THE PROBLEM » Among the entries below, extract exactly the lines that run from the one with "for lo, hi in" through the one with "j = (i + 1) % (n + 1)", both ends included.

Source records:
■ ■ ■ ■ ■ ■ ■

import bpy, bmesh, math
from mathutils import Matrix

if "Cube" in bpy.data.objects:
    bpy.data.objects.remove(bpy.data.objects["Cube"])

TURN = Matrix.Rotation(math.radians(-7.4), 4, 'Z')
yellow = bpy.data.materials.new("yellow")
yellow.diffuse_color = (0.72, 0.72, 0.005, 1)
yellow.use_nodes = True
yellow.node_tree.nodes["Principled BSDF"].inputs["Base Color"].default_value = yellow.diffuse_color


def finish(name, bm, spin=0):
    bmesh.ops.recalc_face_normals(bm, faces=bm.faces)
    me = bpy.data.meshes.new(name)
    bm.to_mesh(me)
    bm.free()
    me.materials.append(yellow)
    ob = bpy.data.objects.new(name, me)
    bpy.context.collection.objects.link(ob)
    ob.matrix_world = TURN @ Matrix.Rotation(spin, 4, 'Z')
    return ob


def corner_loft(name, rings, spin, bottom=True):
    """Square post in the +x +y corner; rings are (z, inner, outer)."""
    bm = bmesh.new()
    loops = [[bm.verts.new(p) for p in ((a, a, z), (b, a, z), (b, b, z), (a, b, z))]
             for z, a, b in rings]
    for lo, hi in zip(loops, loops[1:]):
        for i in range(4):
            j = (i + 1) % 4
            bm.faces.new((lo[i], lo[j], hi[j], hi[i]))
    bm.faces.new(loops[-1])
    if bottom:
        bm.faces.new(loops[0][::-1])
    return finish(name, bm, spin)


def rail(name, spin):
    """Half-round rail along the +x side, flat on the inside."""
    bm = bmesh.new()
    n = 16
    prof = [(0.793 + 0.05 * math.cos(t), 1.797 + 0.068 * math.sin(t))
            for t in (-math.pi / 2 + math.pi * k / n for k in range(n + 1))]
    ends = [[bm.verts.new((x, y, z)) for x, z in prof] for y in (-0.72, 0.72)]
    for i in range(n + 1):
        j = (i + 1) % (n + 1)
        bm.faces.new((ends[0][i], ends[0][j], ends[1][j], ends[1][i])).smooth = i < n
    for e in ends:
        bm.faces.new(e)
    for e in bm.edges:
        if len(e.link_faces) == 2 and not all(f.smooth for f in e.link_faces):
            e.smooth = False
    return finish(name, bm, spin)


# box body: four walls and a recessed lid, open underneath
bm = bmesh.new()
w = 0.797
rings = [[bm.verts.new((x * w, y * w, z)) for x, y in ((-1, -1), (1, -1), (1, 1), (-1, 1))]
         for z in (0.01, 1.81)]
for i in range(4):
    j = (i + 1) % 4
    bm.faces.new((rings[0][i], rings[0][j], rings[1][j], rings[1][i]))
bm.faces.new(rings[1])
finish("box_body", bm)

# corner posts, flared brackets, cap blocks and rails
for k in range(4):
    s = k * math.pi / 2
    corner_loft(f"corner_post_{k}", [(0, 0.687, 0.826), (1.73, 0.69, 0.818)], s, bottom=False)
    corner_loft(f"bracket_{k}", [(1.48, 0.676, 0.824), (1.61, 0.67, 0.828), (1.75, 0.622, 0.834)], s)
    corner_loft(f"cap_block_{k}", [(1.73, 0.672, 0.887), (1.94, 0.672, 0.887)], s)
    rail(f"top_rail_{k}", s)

■ ■ ■ ■ ■ ■ ■

RESPONSE TO THIS EXERCISE »
    for lo, hi in zip(loops, loops[1:]):
        for i in range(4):
            j = (i + 1) % 4
            bm.faces.new((lo[i], lo[j], hi[j], hi[i]))
    bm.faces.new(loops[-1])
    if bottom:
        bm.faces.new(loops[0][::-1])
    return finish(name, bm, spin)


def rail(name, spin):
    """Half-round rail along the +x side, flat on the inside."""
    bm = bmesh.new()
    n = 16
    prof = [(0.793 + 0.05 * math.cos(t), 1.797 + 0.068 * math.sin(t))
            for t in (-math.pi / 2 + math.pi * k / n for k in range(n + 1))]
    ends = [[bm.verts.new((x, y, z)) for x, z in prof] for y in (-0.72, 0.72)]
    for i in range(n + 1):
        j = (i + 1) % (n + 1)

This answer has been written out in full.